By parodying and theatricalising repeated and scripted performances of dominant male masculinity, the drag king transgressively isolates the humour in gendered roles that sediments into what we commonly understand as the category 'man'.
Moreover, the planets refer to Pandora in terms that recall antitheatrical language concerning idolatry and sexually provocative, transgressively feminine appearance.
Rather, "My contention in this study is that gestures were fundamentally varied: sometimes iconic [meaning a 'formal hand (or body) movement or sequence of movements that would have been highly recognizable to an early modern audience' (82-83)], sometimes natural or drawn from everyday life; sometimes subtle, other times transgressively passionate" (78).
In terms of narrative, a dominant definition of pornography is that it "depicts sexuality as transgressively obscene" and it includes explicit or implicit portrayals of genitalia.
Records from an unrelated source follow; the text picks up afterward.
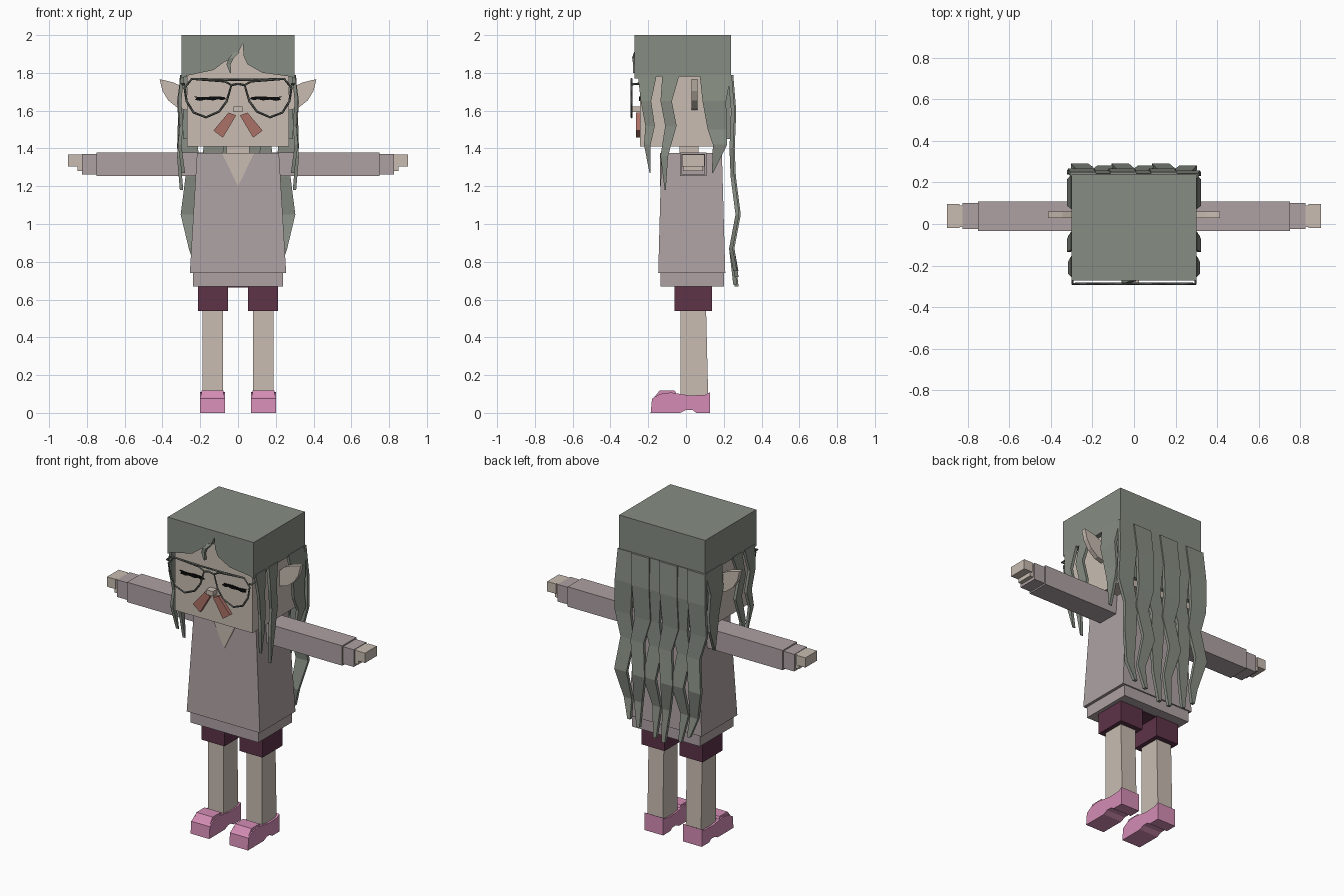
import bpy
import bmesh
from mathutils import Vector

cube = bpy.data.objects.get("Cube")
if cube:
    bpy.data.objects.remove(cube, do_unlink=True)


def material(name, r, g, b):
    m = bpy.data.materials.new(name)
    m.use_nodes = True
    m.diffuse_color = (r, g, b, 1)
    bsdf = m.node_tree.nodes["Principled BSDF"]
    bsdf.inputs["Base Color"].default_value = (r, g, b, 1)
    bsdf.inputs["Roughness"].default_value = 0.9
    return m


HAIR = material("grey_green_hair", .24, .264, .225)
SKIN = material("pale_skin", .58, .505, .44)
KNIT = material("mauve_knit", .42, .358, .367)
PINK = material("pink_shoe", .66, .265, .46)
PLUM = material("plum_cloth", .11, .033, .064)
RED = material("dusty_red", .41, .165, .135)
BLACK = material("black", .003, .003, .003)
METAL = material("dark_frame", .085, .095, .085)


def finish(name, bm, mat):
    bmesh.ops.recalc_face_normals(bm, faces=bm.faces)
    mesh = bpy.data.meshes.new(name)
    bm.to_mesh(mesh)
    bm.free()
    mesh.materials.append(mat)
    ob = bpy.data.objects.new(name, mesh)
    bpy.context.collection.objects.link(ob)
    return ob


def loft(name, rings, mat):
    """Skin a closed solid through rings of equal vertex count."""
    bm = bmesh.new()
    loops = [[bm.verts.new(p) for p in ring] for ring in rings]
    n = len(loops[0])
    for a, b in zip(loops, loops[1:]):
        for i in range(n):
            j = (i + 1) % n
            bm.faces.new((a[i], a[j], b[j], b[i]))
    bm.faces.new(loops[0])
    bm.faces.new(loops[-1])
    return finish(name, bm, mat)


def rect(x0, x1, y0, y1, z):
    return [(x0, y0, z), (x1, y0, z), (x1, y1, z), (x0, y1, z)]


def box(name, x0, x1, y0, y1, z0, z1, mat):
    return loft(name, [rect(x0, x1, y0, y1, z0), rect(x0, x1, y0, y1, z1)], mat)


def plate(name, pts, y0, y1, mat, s=1):
    """Extrude an (x, z) outline along y."""
    return loft(name, [[(s * x, y, z) for x, z in pts] for y in (y0, y1)], mat)


def strand(name, path, side, thick=.018):
    """Flat lock of hair; path holds (across, depth, z, width)."""
    rings = []
    for a, d, z, w in path:
        ring = []
        for u, v in ((-1, 0), (1, 0), (1, 1), (-1, 1)):
            across, depth = a + u * w / 2, d + v * thick
            ring.append((side * depth, across, z) if side else (across, depth, z))
        rings.append(ring)
    return loft(name, rings, HAIR)


def wire(name, pts, closed=False):
    """Thin square wire turned into a mesh."""
    cu = bpy.data.curves.new(name, "CURVE")
    cu.dimensions = "3D"
    cu.bevel_depth = .006
    cu.bevel_resolution = 0
    cu.use_fill_caps = True
    sp = cu.splines.new("POLY")
    sp.points.add(len(pts) - 1)
    for p, co in zip(sp.points, pts):
        p.co = (*co, 1)
    sp.use_cyclic_u = closed
    cu.materials.append(METAL)
    ob = bpy.data.objects.new(name, cu)
    bpy.context.collection.objects.link(ob)
    bpy.ops.object.select_all(action="DESELECT")
    ob.select_set(True)
    bpy.context.view_layer.objects.active = ob
    bpy.ops.object.convert(target="MESH")


# Head, neck and hair cap
box("head", -.27, .27, -.243, .21, 1.41, 1.97, SKIN)
box("neck", -.06, .06, -.035, .065, 1.36, 1.42, SKIN)
box("hair_cap", -.3, .3, -.235, .237, 1.78, 2, HAIR)
plate("fringe", [(-.3, 2), (-.3, 1.77), (-.27, 1.785), (-.13, 1.815), (-.07, 1.86),
                 (-.03, 1.87), (0, 1.905), (.025, 1.955), (.03, 1.89), (.05, 1.845),
                 (.13, 1.8), (.28, 1.78), (.3, 1.77), (.3, 2)], -.272, -.235, HAIR)
strand("fringe_lock", [(-.005, -.275, 1.91, .03), (-.035, -.285, 1.88, .025),
                       (-.05, -.28, 1.845, .022), (-.04, -.28, 1.8, .006)], 0)

# Torso and clothing
loft("sweater", [rect(-.255, .255, -.147, .208, .74),
                 rect(-.217, .217, -.13, .19, 1.375)], KNIT)
box("sweater_hem", -.237, .237, -.135, .2, .67, .745, KNIT)
plate("neckline", [(-.085, 1.375), (0, 1.2), (.085, 1.375)], -.138, -.129, SKIN)
box("hips", -.06, .06, -.05, .13, .665, .7, PLUM)

SIDE_LOCKS = {
    "front": [(-.205, .285, 1.79, .1), (-.212, .3, 1.65, .055), (-.19, .29, 1.52, .05),
              (-.205, .3, 1.42, .035), (-.19, .28, 1.27, .006)],
    "middle": [(-.08, .285, 1.79, .09), (-.105, .305, 1.65, .06), (-.08, .295, 1.52, .06),
               (-.115, .305, 1.36, .04), (-.11, .29, 1.18, .006)],
    "rear": [(.155, .285, 1.79, .165), (.15, .305, 1.65, .125), (.165, .295, 1.5, .1),
             (.18, .305, 1.42, .075), (.14, .285, 1.27, .006)],
}

SHOE = [(-.187, 0), (-.03, 0), (0, .015), (.035, .015), (.055, 0), (.128, 0),
        (.128, .11), (.1, .095), (.02, .092), (-.03, .1), (-.08, .108),
        (-.14, .1), (-.18, .075)]

LENS = [(.035, 1.735), (.06, 1.65), (.1, 1.595), (.17, 1.565), (.235, 1.59),
        (.272, 1.65), (.283, 1.72), (.245, 1.768), (.07, 1.755)]

LASH = [(.062, 1.662), (.085, 1.655), (.105, 1.661), (.13, 1.654), (.17, 1.658),
        (.2, 1.652), (.228, 1.657), (.22, 1.668), (.235, 1.675), (.18, 1.671),
        (.13, 1.676), (.075, 1.673)]

EAR = [(.26, 1.69), (.3, 1.73), (.345, 1.75), (.415, 1.767), (.4, 1.705),
       (.37, 1.655), (.32, 1.615), (.26, 1.6)]

for s, side in ((1, "left"), (-1, "right")):
    def pair(x0, x1):
        return sorted((s * x0, s * x1))

    # Arms
    box(side + "_sleeve", *pair(.18, .75), -.033, .108, 1.253, 1.378, KNIT)
    box(side + "_cuff", *pair(.74, .825), -.025, .1, 1.262, 1.37, KNIT)
    box(side + "_palm", *pair(.82, .85), -.015, .09, 1.28, 1.367, SKIN)
    box(side + "_fingers", *pair(.84, .9), -.02, .097, 1.305, 1.367, SKIN)

    # Legs and shoes
    box(side + "_shorts", *pair(.053, .213), -.06, .138, .54, .68, PLUM)
    a, b = pair(.08, .187)
    loft(side + "_leg", [rect(a, b, -.03, .118, .06), rect(a, b, -.03, .106, .56)], SKIN)
    loft(side + "_shoe", [[(x, y, z) for y, z in SHOE] for x in pair(.07, .2)], PINK)
    a, b = pair(.078, .192)
    loft(side + "_shoe_upper", [rect(a, b, -.17, -.04, .08),
                                rect(a, b, -.14, -.06, .118)], PINK)

    # Face
    plate(side + "_ear", EAR, .03, .06, SKIN, s)
    plate(side + "_closed_eye", LASH, -.25, -.242, BLACK, s)
    plate(side + "_moustache", [(.01, 1.575), (.05, 1.59), (.13, 1.495), (.08, 1.457)],
          -.265, -.24, RED, s)
    wire(side + "_lens_rim", [(s * x, -.288, z) for x, z in LENS], True)
    wire(side + "_temple", [(s * .28, -.288, 1.74), (s * .296, -.288, 1.74),
                            (s * .296, -.2, 1.745)])

    # Hair at the temples
    for name, path in SIDE_LOCKS.items():
        strand(f"{side}_{name}_lock", path, s)

# Nose and bridge of the glasses
box("nose", -.024, .024, -.285, -.24, 1.592, 1.622, SKIN)
wire("bridge", [(-.037, -.288, 1.735), (0, -.288, 1.742), (.037, -.288, 1.735)])
wire("brow_bar", [(-.245, -.288, 1.768), (-.07, -.288, 1.763), (.07, -.288, 1.763),
                  (.245, -.288, 1.768)])

# Long back hair: a sheet that breaks into wavy locks
box("back_hair", -.29, .29, .2, .236, 1.45, 1.79, HAIR)
HEIGHTS = (1.79, 1.6, 1.4, 1.25, 1.05, .87)
WIDTHS = (.125, .12, .11, .09, .085, .055)
DEPTHS = (.222, .238, .23, .236, .262, .228)
SWAY = (0, .012, .022, -.012, .016, -.012)
LOCKS = [(.245, 1, .75), (.145, -1, .72), (.045, 1, .68),
         (-.05, -1, .67), (-.15, 1, .7), (-.245, -1, .75)]
for i, (x, turn, tip) in enumerate(LOCKS):
    out = .008 * (i % 2)
    path = [(x + turn * k, d + out, z, w)
            for k, d, z, w in zip(SWAY, DEPTHS, HEIGHTS, WIDTHS)]
    path.append((x * .9 - turn * .01, .25 + out, tip, .02))
    strand(f"back_lock_{i + 1}", path, 0, .02)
According to Bruce Fink, the masochistic subject behaves transgressively precisely in order to make the law appear, which "makes the partner, as Other, lay down the law.
Not surprisingly, artists exploring ideas coming out of feminism in their art were, with a few exceptions, ignored or marginalized by the downtown avant-garde art world; their figuration, intimacy, and exploration of the decorative ran transgressively and decidedly against the art world's preoccupation with scale and with the purist tenets of formalism.
In particular, I hope that other Roth scholars might explore further the territory staked out by this essay, enabled by an awareness that masculinity in his work is too fluid and dynamic to be accommodated by the conventional binaries of heterosexual and homosexual, feminized Jew and hyper-masculine Gentile, the "ordinary sexual man" and the transgressively desiring male subject.
Iambos, despite its transgressively obscene content, thus serves to uphold and reinforce the status quo in a period where elite Roman masculinity was challenged through social forces, upset by the political instability of the Triumviral period, and was witness to the emergence of alternative masculinities in the sartorial self-expression of Roman elites like Caesar and Maecenas and in the poetic aesthetics of Roman love elegy.
1999); A sharp-based sandstone of the Vinking Formation, Joffre Field, Alberta, Canada; criteria for recognition of transgressively incised shoreface complexes.
As Porter observes, the image of the butupos invoked in the scene induces revulsion in an audience familiar with the ritual, since the heightened detail of Aegisthus's demise foregrounds the violence transgressively directed against a human victim rather than an animal (1990, 265).